**Work request:** Return only the lines from the start of the records through the line that contains "for a, b in", inclusive; leave out all pictures.

**Available data:**
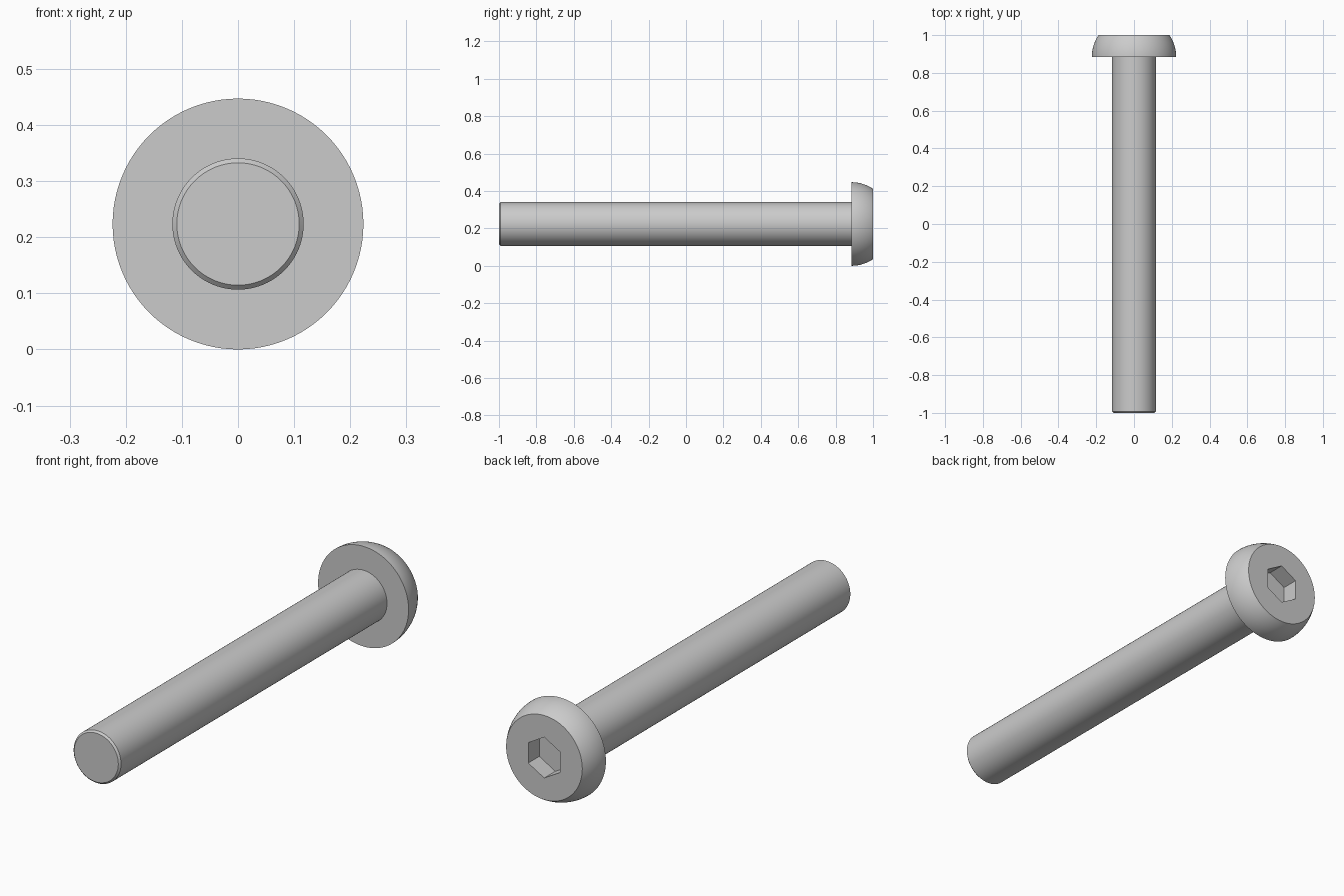
import bpy, bmesh, math
from mathutils import Vector

cube = bpy.data.objects.get("Cube")
if cube:
    bpy.data.objects.remove(cube, do_unlink=True)

HEAD_R = 0.2235      # also the height of the axis above the ground
SHANK_R = 0.117
HEAD_Y = 0.884       # underside of the head
TOP_R = 0.188        # flat end of the head

steel = bpy.data.materials.new("light grey steel")
steel.use_nodes = True
grey = (0.6, 0.6, 0.6, 1)
steel.diffuse_color = grey
steel.node_tree.nodes["Principled BSDF"].inputs["Base Color"].default_value = grey


def lathe(name, profile, sides):
    """Turn (y, radius) points around the lengthwise axis and cap both ends."""
    bm = bmesh.new()
    rings = []
    for y, r in profile:
        angles = [math.tau * i / sides for i in range(sides)]
        rings.append([bm.verts.new((r * math.sin(a), y, r * math.cos(a))) for a in angles])
    for a, b in zip(rings, rings[1:]):
        for i in range(sides):
            j = (i + 1) % sides
            bm.faces.new((a[i], a[j], b[j], b[i]))
    bm.faces.new(rings[0])
    bm.faces.new(rings[-1])
    bmesh.ops.recalc_face_normals(bm, faces=bm.faces)
    mesh = bpy.data.meshes.new(name)
    bm.to_mesh(mesh)
    bm.free()
    mesh.materials.append(steel)
    obj = bpy.data.objects.new(name, mesh)
    obj.location = Vector((0, 0, HEAD_R))
    bpy.context.collection.objects.link(obj)
    return obj


def activate(obj):
    bpy.ops.object.select_all(action="DESELECT")
    obj.select_set(True)
    bpy.context.view_layer.objects.active = obj


# Shank with a small chamfer at the tip
shank = lathe("shank", [(-1, 0.109), (-0.992, SHANK_R), (HEAD_Y + 0.01, SHANK_R)], 96)

# Domed head: an arc that leaves the underside parallel to the axis
depth = 1 - HEAD_Y
drop = HEAD_R - TOP_R
arc_r = (depth ** 2 + drop ** 2) / (2 * drop)
sweep = math.asin(depth / arc_r)
steps = 10
dome = []
for i in range(steps + 1):
    t = sweep * i / steps
    dome.append((HEAD_Y + arc_r * math.sin(t), HEAD_R - arc_r * (1 - math.cos(t))))
head = lathe("head", dome, 96)

# Hexagonal socket cut into the head
cutter = lathe("socket_cutter", [(0.922, 0.091), (1.05, 0.091)], 6)
cutter.hide_render = True
cut = head.modifiers.new("socket", "BOOLEAN")
cut.operation = "DIFFERENCE"
cut.solver = "EXACT"
cut.object = cutter
activate(head)
bpy.ops.object.modifier_apply(modifier=cut.name)
bpy.data.objects.remove(cutter, do_unlink=True)

for part in (shank, head):
    activate(part)
    bpy.ops.object.shade_smooth_by_angle(angle=math.radians(30))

**Your solution:**
import bpy, bmesh, math
from mathutils import Vector

cube = bpy.data.objects.get("Cube")
if cube:
    bpy.data.objects.remove(cube, do_unlink=True)

HEAD_R = 0.2235      # also the height of the axis above the ground
SHANK_R = 0.117
HEAD_Y = 0.884       # underside of the head
TOP_R = 0.188        # flat end of the head

steel = bpy.data.materials.new("light grey steel")
steel.use_nodes = True
grey = (0.6, 0.6, 0.6, 1)
steel.diffuse_color = grey
steel.node_tree.nodes["Principled BSDF"].inputs["Base Color"].default_value = grey


def lathe(name, profile, sides):
    """Turn (y, radius) points around the lengthwise axis and cap both ends."""
    bm = bmesh.new()
    rings = []
    for y, r in profile:
        angles = [math.tau * i / sides for i in range(sides)]
        rings.append([bm.verts.new((r * math.sin(a), y, r * math.cos(a))) for a in angles])
    for a, b in zip(rings, rings[1:]):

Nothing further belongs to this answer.